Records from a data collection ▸
:::::

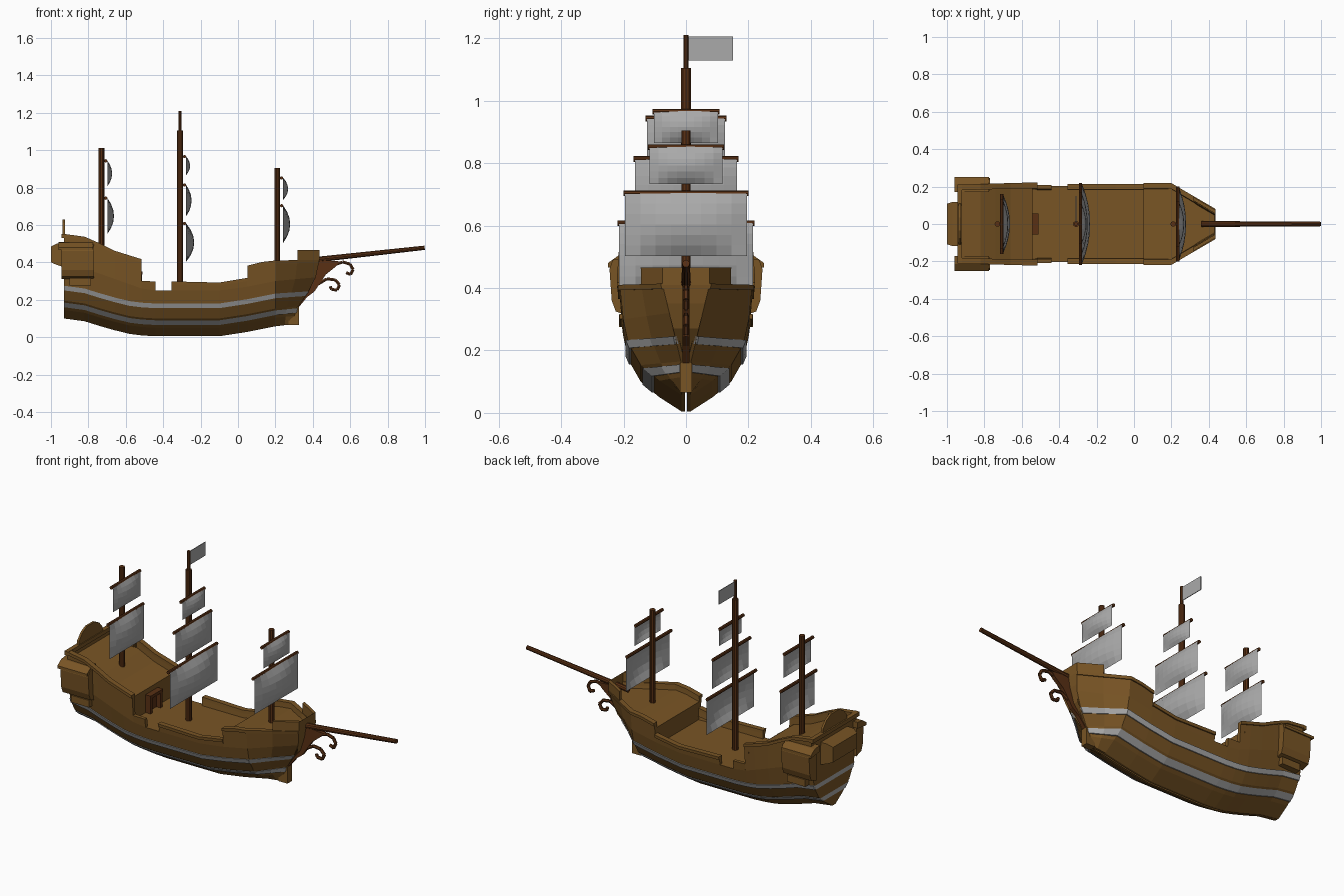
import bpy, bmesh, math
from mathutils import Vector

if "Cube" in bpy.data.objects:
    bpy.data.objects.remove(bpy.data.objects["Cube"])


def material(name, rgb):
    m = bpy.data.materials.new(name)
    m.diffuse_color = (*rgb, 1)
    m.use_nodes = True
    m.node_tree.nodes["Principled BSDF"].inputs["Base Color"].default_value = m.diffuse_color
    return m


WOOD = material("hull brown", (0.19, 0.09, 0.018))
DARK = material("dark mast brown", (0.10, 0.03, 0.007))
GREY = material("sail grey", (0.40, 0.40, 0.40))


def interp(table, v):
    if v <= table[0][0]:
        return table[0][1]
    for (a, p), (b, q) in zip(table, table[1:]):
        if v <= b:
            return p + (q - p) * (v - a) / (b - a)
    return table[-1][1]


def finish(bm, name, mat, recalc=True):
    if recalc:
        bmesh.ops.recalc_face_normals(bm, faces=bm.faces)
    me = bpy.data.meshes.new(name)
    bm.to_mesh(me)
    bm.free()
    me.materials.append(mat)
    ob = bpy.data.objects.new(name, me)
    bpy.context.collection.objects.link(ob)
    return ob


def skin(bm, sections, ring=True):
    """Join cross-sections with quads; rings also get end caps."""
    vs = [[bm.verts.new(p) for p in s] for s in sections]
    n = len(vs[0])
    for a, b in zip(vs, vs[1:]):
        for i in range(n if ring else n - 1):
            j = (i + 1) % n
            bm.faces.new((a[i], a[j], b[j], b[i]))
    if ring:
        bm.faces.new(vs[0])
        bm.faces.new(vs[-1])


def prism(name, mat, sections):
    bm = bmesh.new()
    skin(bm, sections)
    return finish(bm, name, mat)


def box(name, mat, x0, x1, y0, y1, z0, z1):
    return prism(name, mat, [[(x, y0, z0), (x, y1, z0), (x, y1, z1), (x, y0, z1)] for x in (x0, x1)])


def pole(name, mat, a, b, r0, r1=None, n=10):
    a, b = Vector(a), Vector(b)
    r1 = r1 or r0
    q = (b - a).to_track_quat('Z', 'Y')
    return prism(name, mat, [[c + q @ Vector((r * math.cos(k * math.tau / n), r * math.sin(k * math.tau / n), 0))
                              for k in range(n)] for c, r in ((a, r0), (b, r1))])


# Hull lines: keel height, section half-widths, stem rake, rail heights
KEEL = [(-.93, .10), (-.82, .085), (-.74, .06), (-.6, .02), (-.48, .005), (-.1, .005), (.05, .028), (.2, .058), (.3, .07)]
SECTION = [(0, .015), (.045, .085), (.095, .145), (.165, .185), (.26, .205), (.385, .215)]
RAKE = [(.07, 0), (.16, .02), (.22, .06), (.27, .10), (.35, .125), (.41, .135)]
BASE = [(-.93, .40), (-.74, .34), (-.515, .26), (-.44, .25), (-.1, .25), (.05, .27), (.2, .30), (.3, .32)]
AFT = [(-.93, .55), (-.82, .535), (-.74, .50), (-.66, .46), (-.58, .435), (-.515, .415)]
WAIST = [(-.515, .30), (-.1, .29), (.05, .315)]
FORE = [(.05, .38), (.13, .40), (.2, .408), (.3, .412)]
STATIONS = [-.93, -.82, -.74, -.66, -.58, -.515, -.44, -.355, -.23, -.1, .05, .13, .2, .25, .3]


def line(table, d=0):
    return lambda u: interp(table, u) + d


def hull_point(u, z, side=1, off=0.0):
    w = interp(SECTION, z - interp(KEEL, u)) * interp([(-.93, .95), (-.6, 1)], u)
    x = u
    if u > .2:
        b = (u - .2) / .1
        end = .015 + .06 * min(1, max(0, (z - .16) / .25))
        w += (end - w) * b
        x += b * interp(RAKE, z)
    return Vector((x, side * max(.002, w + off), z))


def strake(name, mat, u0, u1, rows, off=0.0, thick=.02):
    """Plank wall following the hull on both sides; rows are height functions."""
    us = sorted({u0, u1} | {u for u in STATIONS if u0 < u < u1})
    bm = bmesh.new()
    for s in (1, -1):
        skin(bm, [[hull_point(u, r(u), s, off) for r in rows] +
                  [hull_point(u, r(u), s, off - thick) for r in reversed(rows)] for u in us])
    return finish(bm, name, mat)


def end_wall(name, u, zs, mat=WOOD, dx=0.0):
    bm = bmesh.new()
    skin(bm, [[hull_point(u, z, s) + Vector((dx, 0, 0)) for s in (-1, 1)] for z in zs], ring=False)
    return finish(bm, name, mat)


def deck(name, u0, u1, height):
    us = sorted({u0, u1} | {u for u in STATIONS if u0 < u < u1})
    bm = bmesh.new()
    skin(bm, [[hull_point(u, height(u), s, -.006) for s in (1, -1)] for u in us], ring=False)
    return finish(bm, name, WOOD)


# Hull, bulwarks and rails
strake("lower_hull", WOOD, -.93, .3, [line(KEEL, t) for t in (0, .045, .095, .165)] + [line(BASE)], thick=.012)
strake("aft_bulwark", WOOD, -.93, -.515, [line(BASE), line(AFT)])
strake("waist_bulwark_aft", WOOD, -.515, -.44, [line(BASE), line(WAIST)])
strake("waist_bulwark", WOOD, -.355, .05, [line(BASE), line(WAIST)])
strake("fore_bulwark", WOOD, .05, .3, [line(BASE), line(FORE)])
strake("bow_bulwark", WOOD, .25, .3, [line(FORE), lambda u: .465])
for nm, a, b, t in (("aft_rail", -.93, -.515, AFT), ("waist_rail", -.355, .05, WAIST), ("fore_rail", .05, .3, FORE)):
    strake(nm, WOOD, a, b, [line(t, -.015), line(t, .002)], off=.006, thick=.03)

# Grey bands along the hull and across the transom
for nm, t in (("lower_band", .06), ("upper_band", .15)):
    strake(nm, GREY, -.93, .3, [line(KEEL, t), line(KEEL, t + .025)], off=.006, thick=.012)
    end_wall(nm + "_stern", -.93, [.10 + t, .125 + t], GREY, -.004)

# Transom, bow face and decks
end_wall("transom", -.93, [.10, .145, .195, .265, .36, .55])
end_wall("bow_face", .3, [.07, .16, .22, .27, .35, .41, .465])
deck("main_deck", -.545, .06, lambda u: .25)
deck("quarter_deck", -.93, -.543, line(AFT, -.045))
deck("fore_deck", .05, .3, line(FORE, -.03))
end_wall("cabin_wall", -.543, [.24, .38])
end_wall("forecastle_wall", .05, [.24, .35])

# Cabin door frame
for s in (-1, 1):
    box("door_post", DARK, -.543, -.512, s * .045 - .009, s * .045 + .009, .25, .34)
box("door_lintel", DARK, -.543, -.51, -.056, .056, .335, .352)
box("door", DARK, -.543, -.538, -.04, .04, .25, .335)

# Stern: galleries and crest
for s in (-1, 1):
    side = [(.18, .31), (.225, .325), (.238, .36), (.245, .46), (.235, .49), (.18, .50)]
    prism("quarter_gallery", WOOD, [[(x, s * y, z) for y, z in side] for x in (-.945, -.77)])
    roof = [(.17, .475), (.25, .465), (.25, .48), (.215, .505), (.17, .51)]
    prism("gallery_roof", WOOD, [[(x, s * y, z) for y, z in roof] for x in (-.96, -.775)])
    box("gallery_foot", WOOD, -.90, -.785, s * .16, s * .215, .275, .315)
sg = [(-.92, .37), (-.965, .385), (-1, .40), (-1, .485), (-.97, .50), (-.92, .50)]
prism("stern_gallery", WOOD, [[(x, y * (1.1 if x > -.98 else 1), z) for x, z in sg] for y in (-.108, .108)])
crest = [(-.11, .54), (-.105, .575), (-.075, .61), (-.035, .63), (.035, .63), (.075, .61), (.105, .575), (.11, .54)]
prism("stern_crest", WOOD, [[(x, y, z) for y, z in crest] for x in (-.937, -.925)])
box("taffrail", WOOD, -.945, -.92, -.21, .21, .53, .552)

# Stem, beakhead and curled ornaments
box("stem_foot", WOOD, .27, .325, -.02, .02, .065, .16)
beak = [(.30, .16), (.325, .16), (.37, .215), (.41, .245), (.44, .29), (.47, .335), (.52, .375), (.545, .405), (.42, .415), (.39, .29)]
prism("beakhead", DARK, [[(x, y, z) for x, z in beak] for y in (-.011, .011)])
curls = ([(.51, .385), (.56, .402), (.60, .39), (.615, .362), (.602, .335), (.578, .345)],
         [(.43, .285), (.475, .312), (.52, .306), (.543, .28), (.53, .252), (.50, .255), (.493, .272)])
for pts in curls:
    for (a, c), (b, d) in zip(pts, pts[1:]):
        pole("bow_curl", DARK, (a, 0, c), (b, 0, d), .009, n=6)
pole("bowsprit", DARK, (.36, 0, .408), (.998, 0, .478), .016, .012)


# Masts, yards, sails and flag
def sail(name, x, hw, z0, z1, bulge, nu=8, nv=6):
    bm = bmesh.new()
    rows = []
    for j in range(nv + 1):
        v = 2 * j / nv - 1
        rows.append([(x + bulge * (1 - v * v) * (1 - (2 * i / nu - 1) ** 2), hw * (2 * i / nu - 1),
                      z0 + (z1 - z0) * (v + 1) / 2) for i in range(nu + 1)])
    skin(bm, rows, ring=False)
    return finish(bm, name, GREY, recalc=False)


MASTS = {
    "mizzen": (-.73, .42, 1.01, .015, [(.155, .55, .745, .036), (.125, .805, .945, .026)]),
    "main": (-.31, .24, 1.105, .016, [(.215, .402, .61, .044), (.163, .645, .815, .03), (.102, .865, .967, .022)]),
    "fore": (.21, .36, .905, .015, [(.195, .503, .705, .038), (.117, .733, .853, .027)]),
}
for nm, (x, z0, z1, r, sails) in MASTS.items():
    pole(nm + "_mast", DARK, (x, 0, z0), (x, 0, z1), r)
    for hw, a, b, bulge in sails:
        yard_x = x + r + .008
        pole(nm + "_yard", DARK, (yard_x, -hw - .005, b - .002), (yard_x, hw + .005, b - .002), .009, n=8)
        sail(nm + "_sail", yard_x + .008, hw, a, b, bulge)
pole("topmast", DARK, (-.31, 0, 1.1), (-.31, 0, 1.21), .009)
box("flag", GREY, -.312, -.308, .008, .15, 1.128, 1.205)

:::::

What you need to do ▸
Of the lines above, output exactly those from the line bearing "for nm, t in" through the line bearing "[.07, .16, .22, .27, .35, .41, .465])", inclusive.

Finished task ▸
for nm, t in (("lower_band", .06), ("upper_band", .15)):
    strake(nm, GREY, -.93, .3, [line(KEEL, t), line(KEEL, t + .025)], off=.006, thick=.012)
    end_wall(nm + "_stern", -.93, [.10 + t, .125 + t], GREY, -.004)

# Transom, bow face and decks
end_wall("transom", -.93, [.10, .145, .195, .265, .36, .55])
end_wall("bow_face", .3, [.07, .16, .22, .27, .35, .41, .465])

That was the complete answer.